— EXERCISE —
Restate exactly, and only, the lines from the one containing "turned(cut, [(MID - 0.2, 0.08), (MID" through the end of the entries, keeping both endpoints.

— DATASET EXTRACT —
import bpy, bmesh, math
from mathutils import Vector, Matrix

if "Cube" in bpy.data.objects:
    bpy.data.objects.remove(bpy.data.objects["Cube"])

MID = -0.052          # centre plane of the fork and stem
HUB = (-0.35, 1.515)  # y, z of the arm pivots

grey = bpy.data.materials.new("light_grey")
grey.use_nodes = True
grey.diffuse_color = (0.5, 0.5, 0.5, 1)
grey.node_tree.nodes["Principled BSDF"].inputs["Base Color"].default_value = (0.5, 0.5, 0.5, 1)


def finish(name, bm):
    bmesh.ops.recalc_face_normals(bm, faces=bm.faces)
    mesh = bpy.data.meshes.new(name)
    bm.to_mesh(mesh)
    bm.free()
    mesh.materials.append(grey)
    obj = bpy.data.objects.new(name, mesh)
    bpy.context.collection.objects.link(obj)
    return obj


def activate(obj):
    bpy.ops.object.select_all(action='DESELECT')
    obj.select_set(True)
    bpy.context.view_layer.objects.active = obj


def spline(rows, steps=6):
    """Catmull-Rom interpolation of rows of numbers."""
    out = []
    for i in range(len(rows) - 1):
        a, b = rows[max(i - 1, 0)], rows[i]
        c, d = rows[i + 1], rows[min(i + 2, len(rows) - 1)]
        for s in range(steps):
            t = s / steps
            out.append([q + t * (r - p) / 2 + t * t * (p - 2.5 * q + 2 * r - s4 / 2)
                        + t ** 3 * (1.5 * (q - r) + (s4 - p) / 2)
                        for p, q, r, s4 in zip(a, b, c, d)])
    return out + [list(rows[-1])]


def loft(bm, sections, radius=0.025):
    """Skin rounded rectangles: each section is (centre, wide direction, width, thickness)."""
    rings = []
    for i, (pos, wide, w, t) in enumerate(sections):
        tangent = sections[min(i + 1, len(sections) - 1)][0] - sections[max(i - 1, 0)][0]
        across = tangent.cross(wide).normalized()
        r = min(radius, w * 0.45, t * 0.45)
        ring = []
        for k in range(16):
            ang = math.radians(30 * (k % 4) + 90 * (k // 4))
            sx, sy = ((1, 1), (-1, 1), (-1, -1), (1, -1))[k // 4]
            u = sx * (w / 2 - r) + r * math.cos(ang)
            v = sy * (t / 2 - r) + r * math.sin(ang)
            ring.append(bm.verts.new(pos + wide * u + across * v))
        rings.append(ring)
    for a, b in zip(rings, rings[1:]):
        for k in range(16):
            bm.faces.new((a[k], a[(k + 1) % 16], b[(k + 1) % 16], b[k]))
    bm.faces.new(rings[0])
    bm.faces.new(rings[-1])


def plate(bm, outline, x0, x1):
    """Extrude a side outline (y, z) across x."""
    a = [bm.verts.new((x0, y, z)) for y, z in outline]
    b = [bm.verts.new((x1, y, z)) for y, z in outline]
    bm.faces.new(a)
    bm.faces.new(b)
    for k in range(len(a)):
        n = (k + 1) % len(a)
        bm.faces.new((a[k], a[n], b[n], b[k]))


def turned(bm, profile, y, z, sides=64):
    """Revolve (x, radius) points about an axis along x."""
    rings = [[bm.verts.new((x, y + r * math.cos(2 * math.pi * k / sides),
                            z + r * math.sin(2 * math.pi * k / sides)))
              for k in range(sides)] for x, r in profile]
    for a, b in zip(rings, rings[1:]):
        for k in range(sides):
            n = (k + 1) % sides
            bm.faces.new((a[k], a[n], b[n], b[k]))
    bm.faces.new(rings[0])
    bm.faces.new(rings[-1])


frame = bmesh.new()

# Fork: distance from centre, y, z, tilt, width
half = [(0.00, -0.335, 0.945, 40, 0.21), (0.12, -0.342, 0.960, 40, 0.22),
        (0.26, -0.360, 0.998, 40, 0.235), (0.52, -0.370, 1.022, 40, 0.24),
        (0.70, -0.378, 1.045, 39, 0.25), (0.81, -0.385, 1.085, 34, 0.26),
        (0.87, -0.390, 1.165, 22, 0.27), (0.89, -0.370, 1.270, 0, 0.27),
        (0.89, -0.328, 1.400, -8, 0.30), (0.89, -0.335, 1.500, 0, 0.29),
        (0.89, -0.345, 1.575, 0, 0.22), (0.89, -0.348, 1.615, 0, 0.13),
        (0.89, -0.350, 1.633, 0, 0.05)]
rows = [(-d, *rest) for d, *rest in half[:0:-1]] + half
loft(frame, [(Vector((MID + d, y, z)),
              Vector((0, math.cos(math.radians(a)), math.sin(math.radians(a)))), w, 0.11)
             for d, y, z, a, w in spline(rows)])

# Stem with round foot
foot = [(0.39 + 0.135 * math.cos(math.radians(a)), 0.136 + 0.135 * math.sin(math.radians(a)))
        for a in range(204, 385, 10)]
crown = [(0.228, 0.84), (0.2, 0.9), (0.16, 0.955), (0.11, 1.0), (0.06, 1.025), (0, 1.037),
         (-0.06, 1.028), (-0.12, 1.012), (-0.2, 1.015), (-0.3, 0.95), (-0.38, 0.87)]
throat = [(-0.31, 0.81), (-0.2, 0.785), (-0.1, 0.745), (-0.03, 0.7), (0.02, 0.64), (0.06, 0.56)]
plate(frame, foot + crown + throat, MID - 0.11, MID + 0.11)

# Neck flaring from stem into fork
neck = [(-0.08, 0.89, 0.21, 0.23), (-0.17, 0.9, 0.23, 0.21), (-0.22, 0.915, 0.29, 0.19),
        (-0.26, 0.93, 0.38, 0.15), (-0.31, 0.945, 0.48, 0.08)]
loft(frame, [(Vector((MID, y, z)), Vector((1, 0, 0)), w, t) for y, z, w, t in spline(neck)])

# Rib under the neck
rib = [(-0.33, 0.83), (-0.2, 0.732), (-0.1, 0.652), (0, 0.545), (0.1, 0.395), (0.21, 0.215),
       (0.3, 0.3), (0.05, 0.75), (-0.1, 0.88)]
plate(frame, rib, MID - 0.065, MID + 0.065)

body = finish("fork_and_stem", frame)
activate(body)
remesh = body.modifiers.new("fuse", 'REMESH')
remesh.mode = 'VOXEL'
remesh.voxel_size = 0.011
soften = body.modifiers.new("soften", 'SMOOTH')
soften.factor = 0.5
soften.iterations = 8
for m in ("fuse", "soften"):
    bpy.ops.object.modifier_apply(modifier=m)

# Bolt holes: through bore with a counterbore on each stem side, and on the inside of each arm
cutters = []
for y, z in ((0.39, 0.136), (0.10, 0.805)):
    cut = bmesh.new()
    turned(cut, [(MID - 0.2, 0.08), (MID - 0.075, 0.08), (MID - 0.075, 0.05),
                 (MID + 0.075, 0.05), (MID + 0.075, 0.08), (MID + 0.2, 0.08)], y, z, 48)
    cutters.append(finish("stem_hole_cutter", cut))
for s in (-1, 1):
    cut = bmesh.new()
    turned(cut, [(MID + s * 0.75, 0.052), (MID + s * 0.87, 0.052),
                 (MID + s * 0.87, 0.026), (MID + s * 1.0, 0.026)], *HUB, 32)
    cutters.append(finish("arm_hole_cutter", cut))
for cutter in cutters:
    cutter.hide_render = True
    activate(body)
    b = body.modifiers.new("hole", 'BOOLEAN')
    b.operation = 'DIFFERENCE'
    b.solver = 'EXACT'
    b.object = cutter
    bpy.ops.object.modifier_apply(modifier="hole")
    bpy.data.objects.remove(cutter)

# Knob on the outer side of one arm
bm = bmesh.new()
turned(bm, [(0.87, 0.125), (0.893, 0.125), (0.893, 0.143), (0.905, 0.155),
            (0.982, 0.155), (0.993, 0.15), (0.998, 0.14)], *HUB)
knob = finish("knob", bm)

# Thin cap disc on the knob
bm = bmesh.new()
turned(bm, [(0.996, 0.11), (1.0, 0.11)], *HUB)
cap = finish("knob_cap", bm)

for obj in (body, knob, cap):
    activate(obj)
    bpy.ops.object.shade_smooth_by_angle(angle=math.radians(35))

— RESULT OF THIS TASK —
    turned(cut, [(MID - 0.2, 0.08), (MID - 0.075, 0.08), (MID - 0.075, 0.05),
                 (MID + 0.075, 0.05), (MID + 0.075, 0.08), (MID + 0.2, 0.08)], y, z, 48)
    cutters.append(finish("stem_hole_cutter", cut))
for s in (-1, 1):
    cut = bmesh.new()
    turned(cut, [(MID + s * 0.75, 0.052), (MID + s * 0.87, 0.052),
                 (MID + s * 0.87, 0.026), (MID + s * 1.0, 0.026)], *HUB, 32)
    cutters.append(finish("arm_hole_cutter", cut))
for cutter in cutters:
    cutter.hide_render = True
    activate(body)
    b = body.modifiers.new("hole", 'BOOLEAN')
    b.operation = 'DIFFERENCE'
    b.solver = 'EXACT'
    b.object = cutter
    bpy.ops.object.modifier_apply(modifier="hole")
    bpy.data.objects.remove(cutter)

# Knob on the outer side of one arm
bm = bmesh.new()
turned(bm, [(0.87, 0.125), (0.893, 0.125), (0.893, 0.143), (0.905, 0.155),
            (0.982, 0.155), (0.993, 0.15), (0.998, 0.14)], *HUB)
knob = finish("knob", bm)

# Thin cap disc on the knob
bm = bmesh.new()
turned(bm, [(0.996, 0.11), (1.0, 0.11)], *HUB)
cap = finish("knob_cap", bm)

for obj in (body, knob, cap):
    activate(obj)
    bpy.ops.object.shade_smooth_by_angle(angle=math.radians(35))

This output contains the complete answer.